There are 10 general insurance companies in operation, overseeing assets of $72 billion.
The six life insurers hold assets of $292 billion. For them, a reduction in minimum capital ratios, means they have more resources available for investment.
In the March quarter, general insurers experienced a 49 per cent reduction in net income after tax to $400 million. Life insurers net income rose to $5 billion, compared to $3.1 billion at March 2016.
Garth Rowe, chairman of the finance committee-general insurance, at the Insurance Association of Jamaica, confirmed the downswing in underwriting results for general insurers on Thursday.
"The general sector's under-writing income grew by seven per cent, while the underwriting expenses increased 10 per cent resulting in a $130 million deterioration in net underwriting results," Rowe told Gleaner Business.
"The sector's ability to deliver a positive return on equity continues to rely on the extent to which it can earn investment income," he said.
During the quarter, investment and other income grew by $110 million, partially offsetting the underwriting loss.
He said also that cost of claims continues to increase fuelled, primarily by motor business which recorded losses of $2.4 billion in the quarter, amid a significant 12 per cent in operating expenses.
The FSC data shows that up to March, general insurers' assets of $72 billion outpaced liabilities of nearly $46 million.
For the quarter, total revenue amounted to $5.3 billion, up six per cent relative to $5 of inflows recorded in the March 2016 quarter.

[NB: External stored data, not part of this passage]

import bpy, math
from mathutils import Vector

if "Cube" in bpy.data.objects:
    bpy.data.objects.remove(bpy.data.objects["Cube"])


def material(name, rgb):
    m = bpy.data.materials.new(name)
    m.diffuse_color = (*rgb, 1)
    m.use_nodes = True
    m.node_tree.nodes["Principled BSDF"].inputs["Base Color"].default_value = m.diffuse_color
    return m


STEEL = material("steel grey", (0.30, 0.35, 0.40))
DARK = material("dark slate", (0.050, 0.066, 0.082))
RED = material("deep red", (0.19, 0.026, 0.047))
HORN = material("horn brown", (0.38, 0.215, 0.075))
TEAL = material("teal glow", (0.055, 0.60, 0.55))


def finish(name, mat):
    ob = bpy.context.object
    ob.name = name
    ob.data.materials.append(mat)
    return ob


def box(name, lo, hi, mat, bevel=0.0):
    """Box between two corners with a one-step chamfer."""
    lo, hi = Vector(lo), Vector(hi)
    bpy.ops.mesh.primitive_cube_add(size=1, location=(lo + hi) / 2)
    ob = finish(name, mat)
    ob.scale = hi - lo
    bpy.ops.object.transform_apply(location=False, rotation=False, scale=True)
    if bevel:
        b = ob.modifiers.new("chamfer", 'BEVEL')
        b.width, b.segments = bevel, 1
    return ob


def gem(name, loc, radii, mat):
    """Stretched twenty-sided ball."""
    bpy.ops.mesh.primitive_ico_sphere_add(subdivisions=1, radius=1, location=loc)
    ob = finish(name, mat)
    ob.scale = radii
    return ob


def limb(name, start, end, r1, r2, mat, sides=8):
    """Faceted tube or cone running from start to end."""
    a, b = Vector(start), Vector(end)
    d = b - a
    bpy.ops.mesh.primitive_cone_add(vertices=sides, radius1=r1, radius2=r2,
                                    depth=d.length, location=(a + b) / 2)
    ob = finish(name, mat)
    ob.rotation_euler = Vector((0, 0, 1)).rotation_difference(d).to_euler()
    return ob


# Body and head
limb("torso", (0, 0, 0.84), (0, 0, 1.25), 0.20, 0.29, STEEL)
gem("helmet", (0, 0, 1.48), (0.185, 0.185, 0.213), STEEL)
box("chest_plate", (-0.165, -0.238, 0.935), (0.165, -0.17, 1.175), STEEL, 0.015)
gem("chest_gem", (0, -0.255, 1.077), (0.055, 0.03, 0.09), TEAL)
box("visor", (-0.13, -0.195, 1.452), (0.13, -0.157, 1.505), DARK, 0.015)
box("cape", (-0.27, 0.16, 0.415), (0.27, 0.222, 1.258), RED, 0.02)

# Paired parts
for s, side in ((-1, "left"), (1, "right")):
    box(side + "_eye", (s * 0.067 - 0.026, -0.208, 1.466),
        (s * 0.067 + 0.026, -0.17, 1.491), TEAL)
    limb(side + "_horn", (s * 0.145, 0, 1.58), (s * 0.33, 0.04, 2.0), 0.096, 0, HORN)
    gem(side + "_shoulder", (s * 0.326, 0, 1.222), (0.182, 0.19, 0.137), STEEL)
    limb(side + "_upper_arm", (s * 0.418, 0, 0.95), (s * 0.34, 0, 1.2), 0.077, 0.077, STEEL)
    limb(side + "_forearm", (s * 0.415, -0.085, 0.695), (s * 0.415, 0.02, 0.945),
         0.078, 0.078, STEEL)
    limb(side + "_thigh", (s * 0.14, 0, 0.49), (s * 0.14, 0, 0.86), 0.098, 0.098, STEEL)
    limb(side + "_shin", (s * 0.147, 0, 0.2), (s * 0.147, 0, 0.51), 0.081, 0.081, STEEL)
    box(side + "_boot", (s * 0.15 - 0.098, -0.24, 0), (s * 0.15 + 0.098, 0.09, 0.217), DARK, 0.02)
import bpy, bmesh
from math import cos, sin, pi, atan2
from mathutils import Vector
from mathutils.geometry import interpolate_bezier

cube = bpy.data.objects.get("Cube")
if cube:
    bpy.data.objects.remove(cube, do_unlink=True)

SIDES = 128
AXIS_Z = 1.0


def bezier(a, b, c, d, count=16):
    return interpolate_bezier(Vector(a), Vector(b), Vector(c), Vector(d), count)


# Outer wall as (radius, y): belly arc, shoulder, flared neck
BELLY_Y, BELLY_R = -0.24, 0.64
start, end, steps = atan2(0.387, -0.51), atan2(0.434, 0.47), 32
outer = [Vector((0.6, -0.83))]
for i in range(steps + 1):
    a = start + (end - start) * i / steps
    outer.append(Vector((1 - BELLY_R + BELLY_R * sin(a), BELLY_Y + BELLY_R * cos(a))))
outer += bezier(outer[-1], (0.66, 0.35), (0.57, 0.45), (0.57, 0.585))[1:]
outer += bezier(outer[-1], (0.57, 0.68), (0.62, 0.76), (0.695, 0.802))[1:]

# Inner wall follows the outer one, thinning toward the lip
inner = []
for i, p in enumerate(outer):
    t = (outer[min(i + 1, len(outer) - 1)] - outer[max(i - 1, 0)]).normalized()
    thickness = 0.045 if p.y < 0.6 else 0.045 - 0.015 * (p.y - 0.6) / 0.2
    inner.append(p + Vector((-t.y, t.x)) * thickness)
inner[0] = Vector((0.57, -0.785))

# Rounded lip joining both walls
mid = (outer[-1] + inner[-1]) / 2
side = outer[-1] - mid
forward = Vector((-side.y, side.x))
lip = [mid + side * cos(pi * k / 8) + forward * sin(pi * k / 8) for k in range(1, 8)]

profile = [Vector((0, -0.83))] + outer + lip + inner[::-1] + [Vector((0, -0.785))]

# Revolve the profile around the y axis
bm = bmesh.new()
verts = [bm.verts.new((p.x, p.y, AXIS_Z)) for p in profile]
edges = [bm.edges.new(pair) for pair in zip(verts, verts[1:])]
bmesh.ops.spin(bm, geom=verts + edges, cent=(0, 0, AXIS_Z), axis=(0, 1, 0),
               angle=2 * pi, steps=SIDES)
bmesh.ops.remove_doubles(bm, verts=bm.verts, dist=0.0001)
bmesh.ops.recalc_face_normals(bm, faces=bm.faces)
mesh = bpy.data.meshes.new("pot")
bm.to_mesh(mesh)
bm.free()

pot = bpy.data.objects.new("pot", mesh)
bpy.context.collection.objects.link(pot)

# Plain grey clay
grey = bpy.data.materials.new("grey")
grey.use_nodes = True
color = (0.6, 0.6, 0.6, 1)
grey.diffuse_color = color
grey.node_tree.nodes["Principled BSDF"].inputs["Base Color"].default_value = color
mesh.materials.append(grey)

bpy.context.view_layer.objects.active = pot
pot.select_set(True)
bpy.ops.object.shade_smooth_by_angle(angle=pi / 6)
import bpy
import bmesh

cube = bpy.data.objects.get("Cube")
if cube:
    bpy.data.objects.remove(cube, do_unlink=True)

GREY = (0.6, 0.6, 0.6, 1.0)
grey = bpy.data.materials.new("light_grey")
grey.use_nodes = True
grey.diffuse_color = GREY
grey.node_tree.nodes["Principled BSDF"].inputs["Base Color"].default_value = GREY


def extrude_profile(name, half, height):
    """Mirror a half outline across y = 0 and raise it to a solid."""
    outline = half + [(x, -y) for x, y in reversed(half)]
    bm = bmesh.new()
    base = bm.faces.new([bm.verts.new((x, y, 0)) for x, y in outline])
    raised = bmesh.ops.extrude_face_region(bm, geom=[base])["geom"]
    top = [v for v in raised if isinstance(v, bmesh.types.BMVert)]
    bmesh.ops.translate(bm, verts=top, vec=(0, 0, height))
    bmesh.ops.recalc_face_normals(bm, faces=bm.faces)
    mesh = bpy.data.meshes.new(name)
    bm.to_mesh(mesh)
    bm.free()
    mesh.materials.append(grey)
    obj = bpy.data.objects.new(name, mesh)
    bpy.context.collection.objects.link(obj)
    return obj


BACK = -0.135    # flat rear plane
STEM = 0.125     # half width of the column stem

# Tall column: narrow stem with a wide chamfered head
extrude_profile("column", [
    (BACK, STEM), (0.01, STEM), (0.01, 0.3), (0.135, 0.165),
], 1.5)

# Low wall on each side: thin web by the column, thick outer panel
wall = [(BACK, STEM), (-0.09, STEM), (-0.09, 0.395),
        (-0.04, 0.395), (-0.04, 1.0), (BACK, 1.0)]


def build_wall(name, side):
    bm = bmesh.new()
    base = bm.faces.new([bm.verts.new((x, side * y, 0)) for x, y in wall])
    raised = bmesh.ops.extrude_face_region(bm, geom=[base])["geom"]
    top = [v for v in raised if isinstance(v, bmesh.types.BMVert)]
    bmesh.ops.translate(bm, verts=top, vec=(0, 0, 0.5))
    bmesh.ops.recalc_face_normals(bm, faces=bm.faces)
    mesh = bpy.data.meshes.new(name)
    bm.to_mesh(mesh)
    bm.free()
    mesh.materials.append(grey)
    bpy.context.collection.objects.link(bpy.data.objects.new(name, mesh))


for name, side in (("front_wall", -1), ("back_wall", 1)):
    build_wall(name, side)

For the life sector, revenue grew 8 per cent to $19.5 billion. The FSC said the increase of $1.5 billion in total revenue for the life market was mainly driven by a 13.5 per cent increase in net premium earned.